### [Exercise prompt]
Return the lines below that carry the word "True".

────────────────────

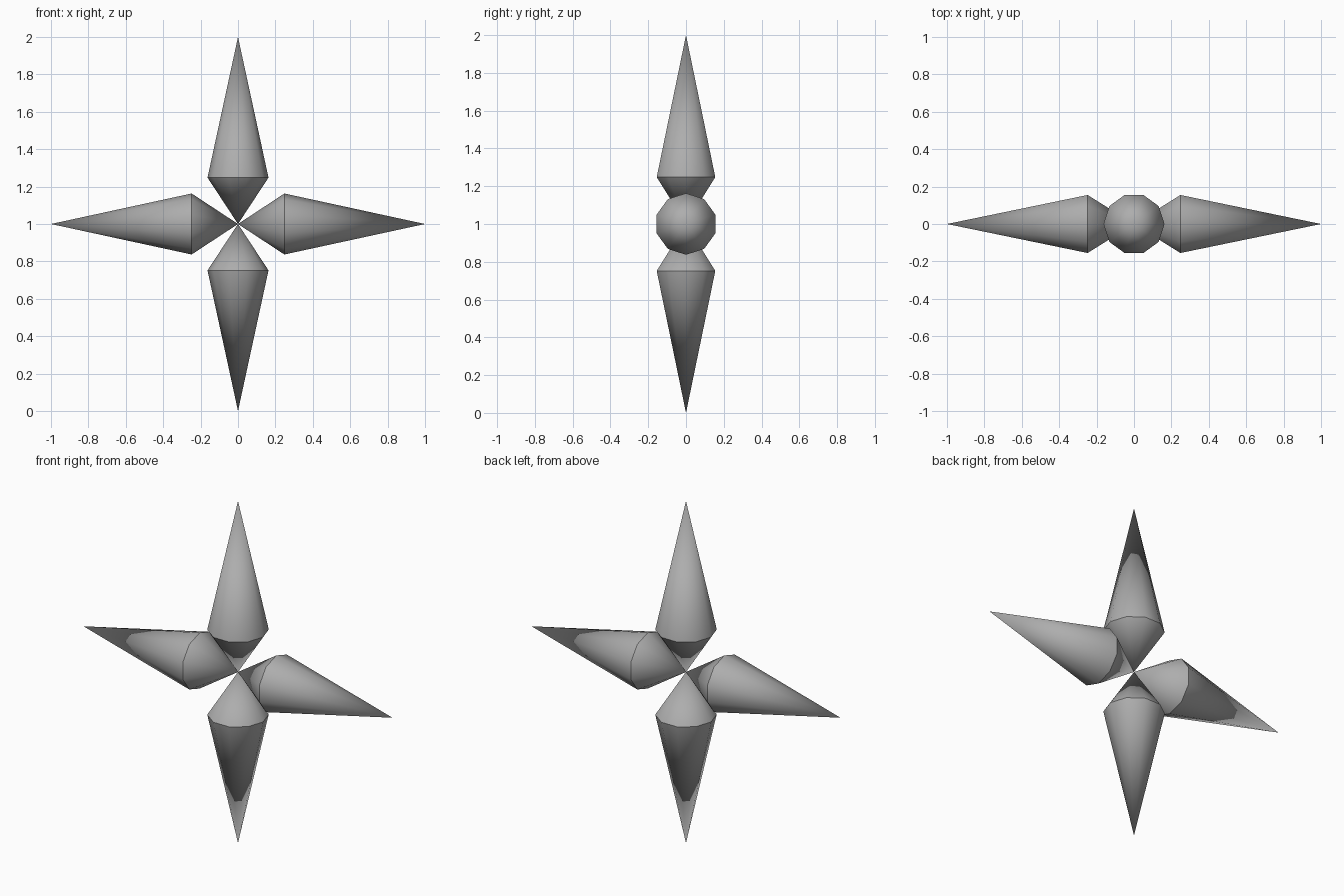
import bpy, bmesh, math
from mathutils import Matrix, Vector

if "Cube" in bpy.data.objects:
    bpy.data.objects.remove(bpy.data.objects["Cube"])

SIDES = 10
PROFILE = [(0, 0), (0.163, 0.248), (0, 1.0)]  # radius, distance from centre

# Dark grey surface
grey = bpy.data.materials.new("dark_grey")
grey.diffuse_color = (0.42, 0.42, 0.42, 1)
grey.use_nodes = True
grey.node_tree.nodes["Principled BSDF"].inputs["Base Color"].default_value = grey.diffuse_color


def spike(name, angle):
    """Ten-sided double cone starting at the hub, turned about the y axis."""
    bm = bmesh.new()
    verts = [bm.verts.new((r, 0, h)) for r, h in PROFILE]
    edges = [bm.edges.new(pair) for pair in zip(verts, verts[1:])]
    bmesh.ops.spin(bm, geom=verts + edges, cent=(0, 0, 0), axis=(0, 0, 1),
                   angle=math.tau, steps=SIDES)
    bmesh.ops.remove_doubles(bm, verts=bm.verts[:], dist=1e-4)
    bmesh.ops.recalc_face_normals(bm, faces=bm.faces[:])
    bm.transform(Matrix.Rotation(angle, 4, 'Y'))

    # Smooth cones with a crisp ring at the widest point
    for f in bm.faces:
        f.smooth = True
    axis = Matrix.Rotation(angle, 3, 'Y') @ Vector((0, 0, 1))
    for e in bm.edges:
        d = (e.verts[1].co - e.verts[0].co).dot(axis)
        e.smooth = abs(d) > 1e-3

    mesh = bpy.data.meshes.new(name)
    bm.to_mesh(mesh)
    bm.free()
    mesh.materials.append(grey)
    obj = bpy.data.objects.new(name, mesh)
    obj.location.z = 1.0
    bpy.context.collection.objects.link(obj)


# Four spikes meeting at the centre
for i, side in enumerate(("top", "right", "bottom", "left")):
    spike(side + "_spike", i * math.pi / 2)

────────────────────

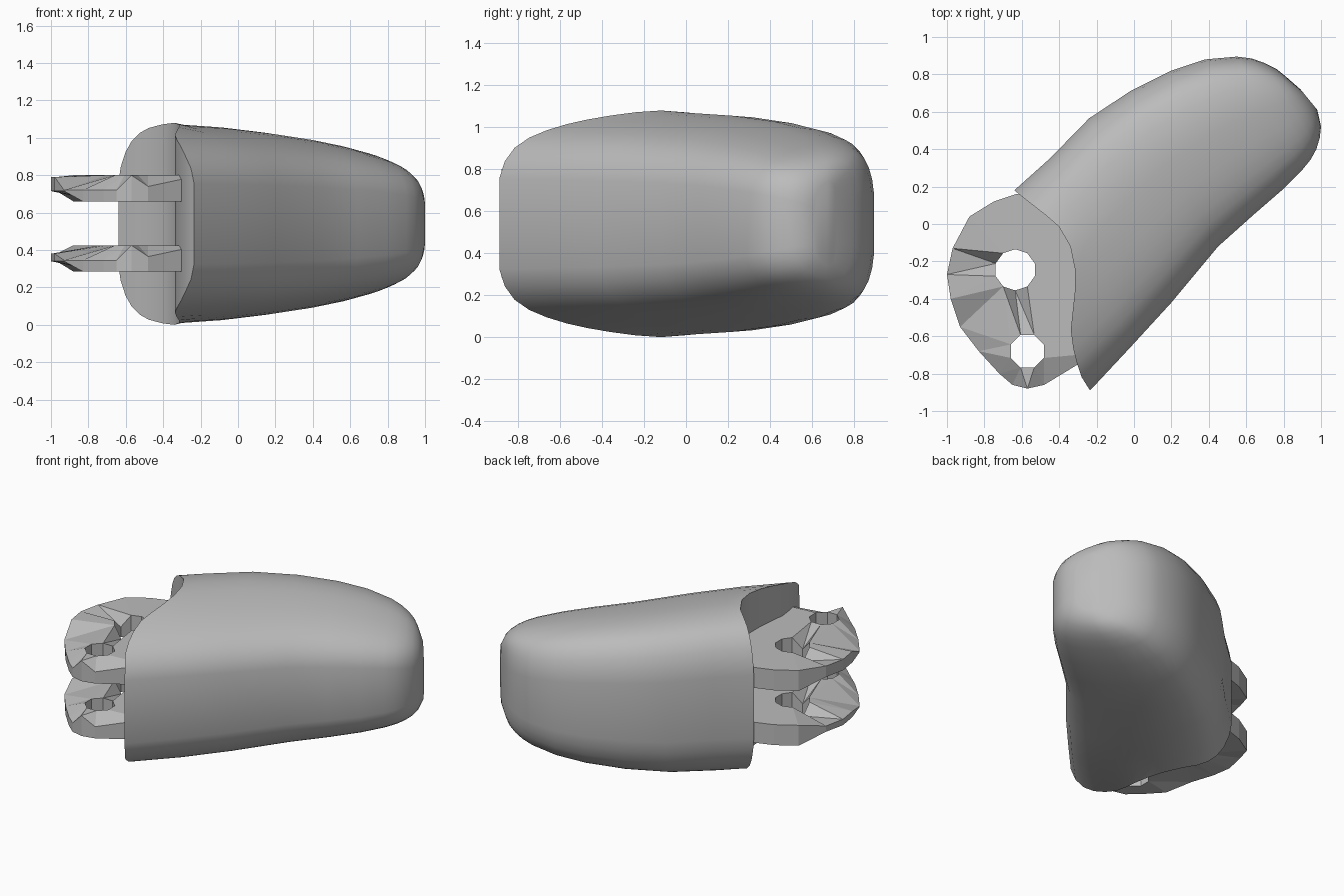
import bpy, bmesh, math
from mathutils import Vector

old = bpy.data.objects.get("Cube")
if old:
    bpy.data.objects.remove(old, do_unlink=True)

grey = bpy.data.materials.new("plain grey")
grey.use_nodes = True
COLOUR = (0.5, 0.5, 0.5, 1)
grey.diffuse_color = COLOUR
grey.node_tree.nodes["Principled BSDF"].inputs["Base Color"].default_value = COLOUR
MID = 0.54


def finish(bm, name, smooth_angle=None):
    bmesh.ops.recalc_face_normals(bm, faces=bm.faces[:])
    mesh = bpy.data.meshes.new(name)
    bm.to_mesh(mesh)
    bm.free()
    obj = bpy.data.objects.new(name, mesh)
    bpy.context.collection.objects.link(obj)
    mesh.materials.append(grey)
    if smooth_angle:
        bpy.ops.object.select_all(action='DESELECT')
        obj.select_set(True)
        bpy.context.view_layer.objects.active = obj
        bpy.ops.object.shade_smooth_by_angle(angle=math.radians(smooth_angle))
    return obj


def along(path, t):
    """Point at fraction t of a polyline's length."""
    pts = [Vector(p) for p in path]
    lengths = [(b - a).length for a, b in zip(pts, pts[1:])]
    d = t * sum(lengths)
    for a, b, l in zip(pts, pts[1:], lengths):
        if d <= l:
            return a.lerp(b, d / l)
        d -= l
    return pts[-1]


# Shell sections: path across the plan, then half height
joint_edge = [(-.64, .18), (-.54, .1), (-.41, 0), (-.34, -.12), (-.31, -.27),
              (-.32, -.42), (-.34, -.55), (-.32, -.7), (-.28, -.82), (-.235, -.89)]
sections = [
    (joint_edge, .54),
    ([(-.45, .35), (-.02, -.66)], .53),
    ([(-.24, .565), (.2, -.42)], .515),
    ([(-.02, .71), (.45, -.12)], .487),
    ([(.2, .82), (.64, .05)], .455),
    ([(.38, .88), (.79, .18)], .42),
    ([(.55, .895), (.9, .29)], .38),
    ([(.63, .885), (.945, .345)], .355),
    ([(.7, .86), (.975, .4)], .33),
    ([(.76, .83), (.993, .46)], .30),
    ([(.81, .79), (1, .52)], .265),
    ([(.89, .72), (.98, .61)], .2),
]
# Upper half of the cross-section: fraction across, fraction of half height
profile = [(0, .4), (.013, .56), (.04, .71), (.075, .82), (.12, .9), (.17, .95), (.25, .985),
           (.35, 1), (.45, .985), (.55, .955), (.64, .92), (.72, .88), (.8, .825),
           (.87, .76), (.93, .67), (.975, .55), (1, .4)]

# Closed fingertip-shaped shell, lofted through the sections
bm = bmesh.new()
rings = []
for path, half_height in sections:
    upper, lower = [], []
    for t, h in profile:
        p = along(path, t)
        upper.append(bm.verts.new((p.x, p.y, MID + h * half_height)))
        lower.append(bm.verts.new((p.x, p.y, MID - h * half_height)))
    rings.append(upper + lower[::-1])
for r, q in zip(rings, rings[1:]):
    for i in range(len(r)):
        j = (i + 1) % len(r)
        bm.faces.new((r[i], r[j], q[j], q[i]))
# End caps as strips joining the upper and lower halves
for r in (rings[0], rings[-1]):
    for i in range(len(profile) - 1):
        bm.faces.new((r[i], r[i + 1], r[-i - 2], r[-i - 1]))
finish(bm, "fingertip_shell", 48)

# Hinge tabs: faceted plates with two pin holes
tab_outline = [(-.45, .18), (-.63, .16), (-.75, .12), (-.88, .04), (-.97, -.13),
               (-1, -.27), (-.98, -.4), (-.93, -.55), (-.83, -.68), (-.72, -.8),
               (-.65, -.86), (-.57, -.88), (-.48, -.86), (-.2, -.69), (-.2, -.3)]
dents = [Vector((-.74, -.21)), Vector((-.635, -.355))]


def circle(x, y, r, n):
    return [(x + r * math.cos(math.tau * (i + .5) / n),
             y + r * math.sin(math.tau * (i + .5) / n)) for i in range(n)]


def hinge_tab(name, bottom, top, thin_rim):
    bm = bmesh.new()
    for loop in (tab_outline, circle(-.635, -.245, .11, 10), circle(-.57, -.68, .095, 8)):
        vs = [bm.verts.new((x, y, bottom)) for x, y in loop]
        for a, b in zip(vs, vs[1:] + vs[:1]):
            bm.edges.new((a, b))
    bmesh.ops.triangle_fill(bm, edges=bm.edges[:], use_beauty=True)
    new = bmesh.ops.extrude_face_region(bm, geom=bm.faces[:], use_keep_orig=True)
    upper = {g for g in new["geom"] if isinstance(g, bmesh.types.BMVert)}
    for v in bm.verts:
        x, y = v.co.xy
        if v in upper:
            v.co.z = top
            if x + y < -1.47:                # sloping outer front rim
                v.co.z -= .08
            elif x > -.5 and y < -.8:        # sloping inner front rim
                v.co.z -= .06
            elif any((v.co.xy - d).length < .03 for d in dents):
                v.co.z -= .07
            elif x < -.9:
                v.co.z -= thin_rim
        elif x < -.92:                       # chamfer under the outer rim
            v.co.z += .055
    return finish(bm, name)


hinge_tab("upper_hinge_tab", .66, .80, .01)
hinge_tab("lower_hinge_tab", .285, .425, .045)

────────────────────

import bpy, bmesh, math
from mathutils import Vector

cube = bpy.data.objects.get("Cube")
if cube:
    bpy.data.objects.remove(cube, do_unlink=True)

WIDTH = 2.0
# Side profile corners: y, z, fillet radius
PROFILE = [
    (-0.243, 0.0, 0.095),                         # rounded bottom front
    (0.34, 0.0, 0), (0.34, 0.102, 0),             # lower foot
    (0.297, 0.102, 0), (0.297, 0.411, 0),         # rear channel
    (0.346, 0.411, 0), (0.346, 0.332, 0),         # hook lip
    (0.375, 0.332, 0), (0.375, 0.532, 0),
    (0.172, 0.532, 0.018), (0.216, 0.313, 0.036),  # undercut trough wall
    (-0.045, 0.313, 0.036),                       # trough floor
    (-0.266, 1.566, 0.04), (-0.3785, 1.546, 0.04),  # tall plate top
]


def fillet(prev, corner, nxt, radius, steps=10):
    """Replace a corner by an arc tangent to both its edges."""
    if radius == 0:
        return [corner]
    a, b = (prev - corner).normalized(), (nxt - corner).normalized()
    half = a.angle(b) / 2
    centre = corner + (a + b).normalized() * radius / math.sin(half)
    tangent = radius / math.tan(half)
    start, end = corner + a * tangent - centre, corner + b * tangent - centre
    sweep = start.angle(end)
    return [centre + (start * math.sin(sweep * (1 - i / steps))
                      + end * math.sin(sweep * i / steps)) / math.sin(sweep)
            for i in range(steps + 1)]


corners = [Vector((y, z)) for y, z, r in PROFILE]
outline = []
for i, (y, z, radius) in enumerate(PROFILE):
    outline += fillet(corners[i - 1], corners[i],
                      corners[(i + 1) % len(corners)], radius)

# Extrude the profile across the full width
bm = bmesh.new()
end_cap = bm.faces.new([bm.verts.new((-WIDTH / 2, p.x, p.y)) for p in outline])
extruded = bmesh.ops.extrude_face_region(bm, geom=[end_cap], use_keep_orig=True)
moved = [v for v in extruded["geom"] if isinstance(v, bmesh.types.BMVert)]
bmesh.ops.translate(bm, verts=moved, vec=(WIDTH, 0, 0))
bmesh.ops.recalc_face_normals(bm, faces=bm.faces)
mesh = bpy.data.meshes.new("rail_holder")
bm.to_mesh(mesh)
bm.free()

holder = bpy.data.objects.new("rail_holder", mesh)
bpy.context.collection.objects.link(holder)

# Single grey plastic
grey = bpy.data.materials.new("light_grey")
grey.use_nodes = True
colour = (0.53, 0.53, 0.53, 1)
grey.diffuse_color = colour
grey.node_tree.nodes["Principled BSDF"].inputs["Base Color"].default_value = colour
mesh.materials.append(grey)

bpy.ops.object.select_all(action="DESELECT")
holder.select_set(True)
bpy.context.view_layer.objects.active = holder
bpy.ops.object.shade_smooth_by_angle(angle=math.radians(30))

────────────────────

### [Worked solution]
grey.use_nodes = True
        f.smooth = True
    bpy.data.objects.remove(old, do_unlink=True)
grey.use_nodes = True
        obj.select_set(True)
    bmesh.ops.triangle_fill(bm, edges=bm.edges[:], use_beauty=True)
    new = bmesh.ops.extrude_face_region(bm, geom=bm.faces[:], use_keep_orig=True)
    bpy.data.objects.remove(cube, do_unlink=True)
extruded = bmesh.ops.extrude_face_region(bm, geom=[end_cap], use_keep_orig=True)
grey.use_nodes = True
holder.select_set(True)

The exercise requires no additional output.